Jan Procházka (1929-1971) was a Czech film scenarist and prose writer, and author of Long Live the Republic. He was one of the radical socialist members of the Czechoslovak Writers’ Union, along with Kundera, Ludvík Vaculik (see Bookmark for “the Two Thousand Words, page 211), and Ivan Klíma. At a Communist Party summit in Dresden, East Germany, in March 1968, Soviet Premier Leonid Brezhnev (see Bookmark, page 199) gave a speech that openly accused Prochazka of leading a counter-revolutionary conspiracy.
As Tomas says, Prochazka was “one of the best-loved figures of the Prague Spring” (Bookmarks, pages 25 and 26). The celebrated Czech playwright Václav Havel, who would be elected president of the Czech Republic in 1989, after the Velvet Revolution that overthrew Communist rule, mentions Prochazka’s activities around the time of the Prague Spring several times in his book-length interview-memoir Disturbing the Peace.
As Kundera relates via the narrator of Unbearable Lightness, the Communist regime tried to humiliate Prochazka by broadcasting private conversations picked up by bugs in the flat of a professor friend of his, two years before. The narrator finishes the story later (section 19 of Part Five, pages 228-229), by noting that two weeks after the broadcasts, Prochazka entered the hospital with terminal cancer, and even “was operated on in the presence of the police.”
Žofín Island is the most famous and popular of the islands in the Vltava River in Prague. In the past it was known as Sofie Island (Zofie in Czech), after Princess Sofie, the mother of Frantisek Josef (Franz Joseph), the Emperor of Austria and King of Bohemia from 1848 to 1916. Its official name today is Slovanský ostrov (Slovansky Island).
The Zofin Palace, a neo-Renaissance structure, has hosted many balls and concerts. Liszt, Berlioz, Tchaikovsky, Wagner, Dvořák (see Bookmark, page 97) and Smetana all performed there.
Before that, the site was occupied by a Romanesque church from the 11th century, and then an earlier gothic structure built in 1256. Four small spires top the church’s two towers.
The great Danish astronomer Tycho Brahe is buried here.

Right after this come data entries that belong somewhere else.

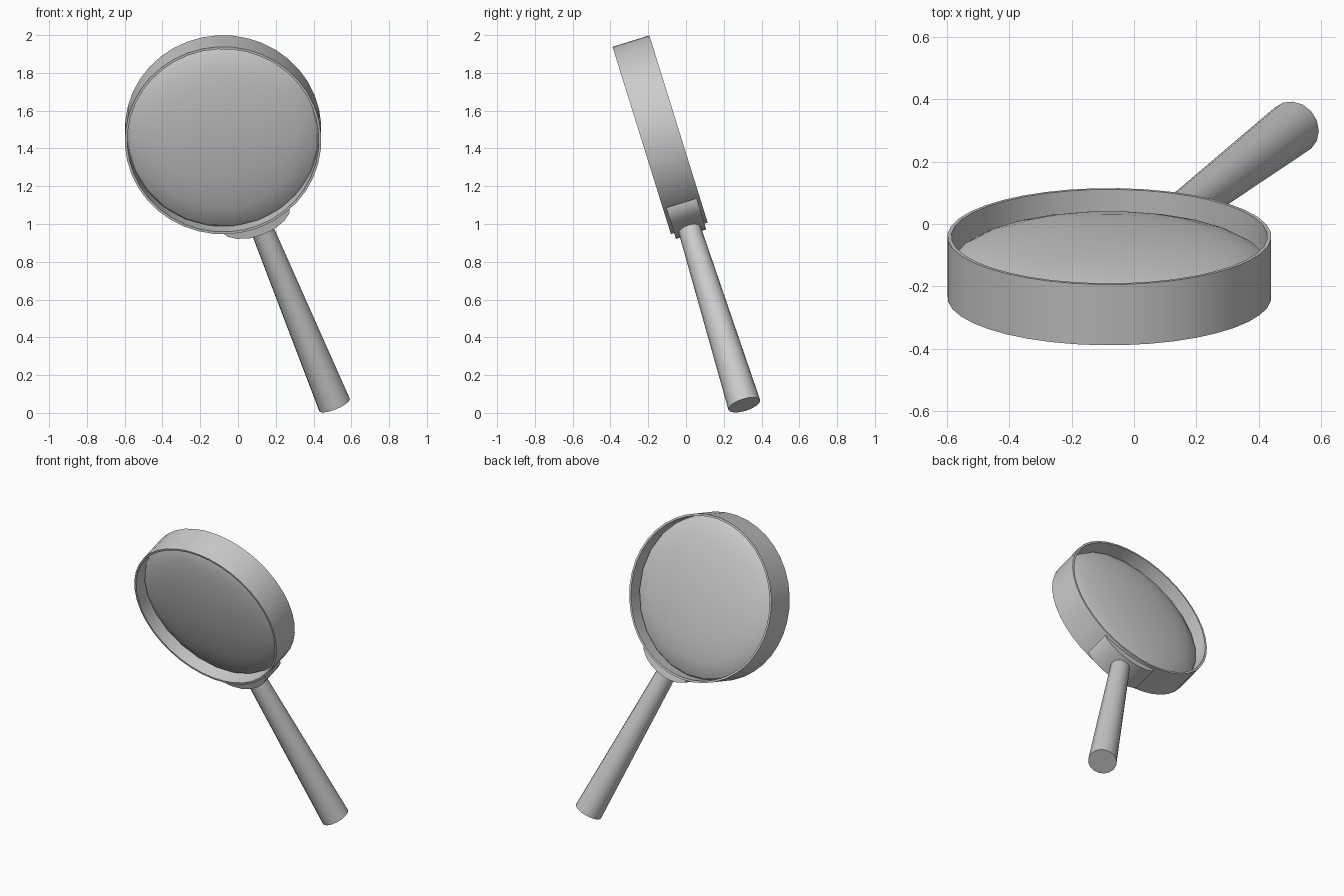
import bpy, bmesh
from math import radians, sin, cos, pi
from mathutils import Matrix, Vector

if "Cube" in bpy.data.objects:
    bpy.data.objects.remove(bpy.data.objects["Cube"])

TILT = radians(17.3)      # whole glass leans towards the front
SWING = radians(21.5)     # handle swings to the right
# local frame: lens centre at origin, lens axis = y, handle pointing along -z
FRAME = (Matrix.Translation((-0.079, -0.137, 1.4725))
         @ Matrix.Rotation(TILT, 4, 'X') @ Matrix.Rotation(-SWING, 4, 'Y'))


def finish(name, bm):
    bmesh.ops.recalc_face_normals(bm, faces=bm.faces)
    mesh = bpy.data.meshes.new(name)
    bm.to_mesh(mesh)
    bm.free()
    ob = bpy.data.objects.new(name, mesh)
    bpy.context.collection.objects.link(ob)
    ob.matrix_world = FRAME
    bpy.ops.object.select_all(action='DESELECT')
    ob.select_set(True)
    bpy.context.view_layer.objects.active = ob
    bpy.ops.object.shade_smooth_by_angle(angle=radians(30))
    return ob


def lathe(name, profile, axis, steps, closed):
    """Spin a profile (list of 3D points) around an axis through the origin."""
    bm = bmesh.new()
    vs = [bm.verts.new(p) for p in profile]
    n = len(vs)
    es = [bm.edges.new((vs[i], vs[(i + 1) % n])) for i in range(n if closed else n - 1)]
    bmesh.ops.spin(bm, geom=vs + es, cent=(0, 0, 0), axis=axis, angle=2 * pi,
                   steps=steps, use_merge=True)
    bmesh.ops.remove_doubles(bm, verts=bm.verts, dist=1e-5)
    return finish(name, bm)


# rim: thin-walled hoop around the lens
H = 0.102
lathe("rim", [(0.52, -H, 0), (0.52, H, 0), (0.507, H, 0), (0.507, -H, 0)],
      (0, 1, 0), 40, True)

# lens: flattened sphere inside the rim
bm = bmesh.new()
bmesh.ops.create_uvsphere(bm, u_segments=24, v_segments=14, radius=1.0)
bmesh.ops.transform(bm, verts=bm.verts,
                    matrix=Matrix.Diagonal((0.51, 0.1, 0.51, 1))
                    @ Matrix.Rotation(pi / 2, 4, 'X'))
finish("lens", bm)

# collar: curved block hugging the rim where the handle joins
half = [(0, 0.568), (7, 0.566), (14, 0.556), (19, 0.54), (21.5, 0.518)]
outer = [(-a, r) for a, r in reversed(half[1:])] + half
inner = [(a, 0.512) for a in (18, 9, 0, -9, -18)]
bm = bmesh.new()
pts = [Vector((r * sin(radians(a)), -0.084, -r * cos(radians(a)))) for a, r in outer + inner]
face = bm.faces.new([bm.verts.new(p) for p in pts])
ext = bmesh.ops.extrude_face_region(bm, geom=[face], use_keep_orig=True)
bmesh.ops.translate(bm, vec=(0, 0.168, 0),
                    verts=[g for g in ext['geom'] if isinstance(g, bmesh.types.BMVert)])
finish("collar", bm)

# handle: tapered rod, wider at the butt
lathe("handle", [(0, 0, -0.54), (0.06, 0, -0.54), (0.088, 0, -1.61), (0, 0, -1.61)],
      (0, 0, 1), 16, False)
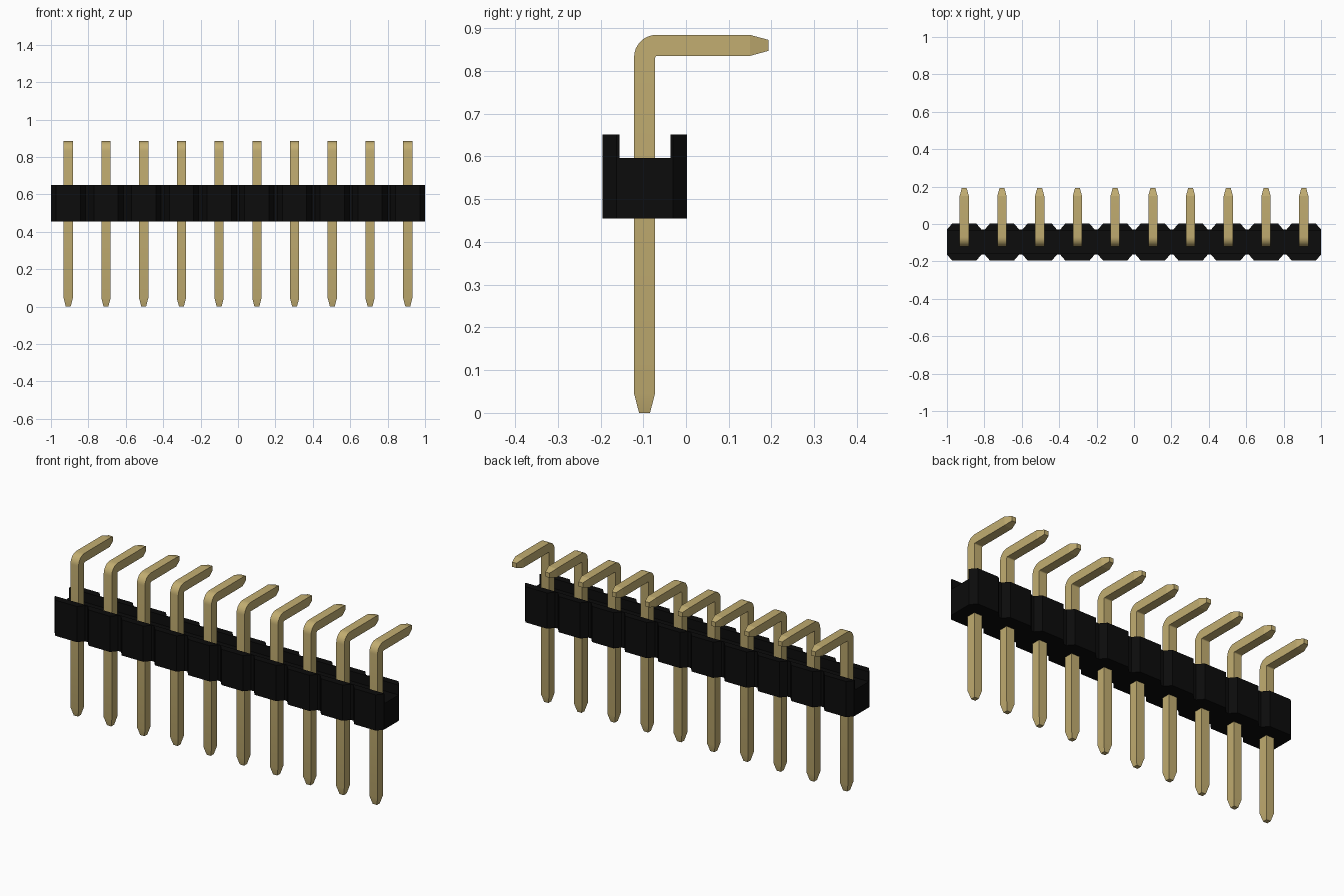
import bpy, bmesh, math
from mathutils import Vector

cube = bpy.data.objects.get("Cube")
if cube:
    bpy.data.objects.remove(cube, do_unlink=True)

COUNT, PITCH = 10, 0.2017
XS = [(i - (COUNT - 1) / 2) * PITCH for i in range(COUNT)]


def material(name, rgb, roughness):
    m = bpy.data.materials.new(name)
    m.use_nodes = True
    m.diffuse_color = (*rgb, 1)
    bsdf = next(n for n in m.node_tree.nodes if n.type == 'BSDF_PRINCIPLED')
    bsdf.inputs["Base Color"].default_value = (*rgb, 1)
    bsdf.inputs["Roughness"].default_value = roughness
    return m


def add_object(name, bm, mat):
    bmesh.ops.recalc_face_normals(bm, faces=bm.faces)
    mesh = bpy.data.meshes.new(name)
    bm.to_mesh(mesh)
    bm.free()
    mesh.materials.append(mat)
    ob = bpy.data.objects.new(name, mesh)
    bpy.context.collection.objects.link(ob)
    return ob


black = material("black plastic", (0.0035, 0.0035, 0.0035), 0.6)
gold = material("gold metal", (0.54, 0.42, 0.165), 0.5)

# Housing: a row of joined chamfered cells with a channel along the top
HALF, FLAT = 0.0925, 0.065            # cell half width, half width of its flat face
Y0, Y1, CUT = -0.195, 0.002, 0.032    # front, back, chamfer depth
Z0, Z_FLOOR, Z_TOP = 0.455, 0.597, 0.651
WALL0, WALL1 = -0.156, -0.036         # inner faces of the two channel walls


def cell_edge(y, inset):
    return [(x + dx, yy) for x in XS
            for dx, yy in ((-HALF, inset), (-FLAT, y), (FLAT, y), (HALF, inset))]


outline = cell_edge(Y0, Y0 + CUT) + cell_edge(Y1, Y1 - CUT)[::-1]
bm = bmesh.new()
bottom = bm.faces.new([bm.verts.new((x, y, Z0)) for x, y in outline])
ret = bmesh.ops.extrude_face_region(bm, geom=[bottom], use_keep_orig=True)
bmesh.ops.translate(bm, vec=(0, 0, Z_FLOOR - Z0),
                    verts=[g for g in ret["geom"] if isinstance(g, bmesh.types.BMVert)])
bm.normal_update()


def top_faces():
    return [f for f in bm.faces if all(abs(v.co.z - Z_FLOOR) < 1e-5 for v in f.verts)]


# split the upper face into three strips and raise the outer two as walls
for y in (WALL0, WALL1):
    faces = top_faces()
    edges = {e for f in faces for e in f.edges}
    verts = {v for f in faces for v in f.verts}
    bmesh.ops.bisect_plane(bm, geom=faces + list(edges) + list(verts),
                           plane_co=(0, y, 0), plane_no=(0, 1, 0))
walls = [f for f in top_faces()
         if all(v.co.y < WALL0 + 1e-4 for v in f.verts)
         or all(v.co.y > WALL1 - 1e-4 for v in f.verts)]
ret = bmesh.ops.extrude_face_region(bm, geom=walls)
bmesh.ops.translate(bm, vec=(0, 0, Z_TOP - Z_FLOOR),
                    verts=[g for g in ret["geom"] if isinstance(g, bmesh.types.BMVert)])
add_object("housing", bm, black)

# Pins: square wire bent back at a right angle, tapered at both ends
R, TIP = 0.0245, 0.0128               # half thickness, half thickness at tips
YC, ZC = -0.097, 0.860                # centre lines of the upright and the arm
OUTER, INNER, STEPS = 0.052, 0.006, 8


def arc(y, z, r, t):
    return (y - r * math.cos(t), z + r * math.sin(t))


def pin_sections():
    # each section: outer point, inner point, half width across x
    s = [((YC - TIP, 0), (YC + TIP, 0), TIP),
         ((YC - R, 0.045), (YC + R, 0.045), R)]
    for k in range(STEPS + 1):
        t = k / STEPS * math.pi / 2
        s.append((arc(YC - R + OUTER, ZC + R - OUTER, OUTER, t),
                  arc(YC + R + INNER, ZC - R - INNER, INNER, t), R))
    s += [((0.150, ZC + R), (0.150, ZC - R), R),
          ((0.193, ZC + TIP), (0.193, ZC - TIP), TIP)]
    return s


def make_pin(name, x):
    bm = bmesh.new()
    rings = []
    for (oy, oz), (iy, iz), w in pin_sections():
        rings.append([bm.verts.new(Vector(p)) for p in
                      ((x - w, oy, oz), (x + w, oy, oz), (x + w, iy, iz), (x - w, iy, iz))])
    for a, b in zip(rings, rings[1:]):
        for i in range(4):
            j = (i + 1) % 4
            bm.faces.new((a[i], a[j], b[j], b[i]))
    bm.faces.new(rings[0])
    bm.faces.new(rings[-1])
    return add_object(name, bm, gold)


pins = [make_pin(f"pin_{i + 1}", x) for i, x in enumerate(XS)]

# Smooth the bends, keep the square edges sharp
bpy.ops.object.select_all(action='DESELECT')
for p in pins:
    p.select_set(True)
bpy.context.view_layer.objects.active = pins[0]
bpy.ops.object.shade_smooth_by_angle(angle=math.radians(15))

This is a list of great European cities which the narrator notes were “all horribly scarred in the last war.” Some are associated with subsequent works of literature that relate to their wartime experiences; for example, the bombing of Dresden is at the heart of Kurt Vonnegut’s Slaughter-House Five, and Warsaw’s Jewish ghetto and its resistance to the Nazi occupation is the setting for John Hersey’s The Wall.
The Vltava, which runs through Prague, is the longest river in the Czech Republic. Its source is in the mountains and forests of Bohemia in the south. It then flows north through the center of the country to merge with the Elbe River, one of the major rivers of Europe that flows 680 miles from the Krkonoše Mountains in northwest Czech Republic to the North Sea at Hamburg, Germany.
The Vltava actually has more water than the Elbe, but since it joins the latter at a right angle, it is counted a tributary.
The Vltava is also known as “The Moldau,” which is the name of the most famous of Czech composer Bedřich Smetana’s six symphonic poems Má vlast (My Fatherland).
A photo of the late American president (assassinated five years before main portion of the Unbearable Lightness) hangs on the wall of “the ambassador,” formerly an actual ambassador who lost his position after the Russian takeover and now has a job as night attendant at the hotel where Tereza gets a job waiting tables at the bar.
The Kennedy portrait is mentioned again later, when Tereza discusses the mysterious engineer with "the ambassador" (section 24 of Part Four, page 163).
Kennedy became a symbol of youth and freedom for people and nations all over the world in the 1960s. Many countries who had very little to do with the United States otherwise put Kennedy on their postage stamps.
A hill and park that rises above the left bank of the Vltava River in the middle of Prague. It is almost entirely covered with parks, as well as a small steel framework tower that, by virtue of standing at the top of the hill, is actually higher above the city than Paris’s Eiffel Tower.
Petrin is a favorite recreational area for Prague residents, and aside from its appearance in Unbearable Lightness, also plays a central role in Franz Kafka’s story “Description of a Struggle.”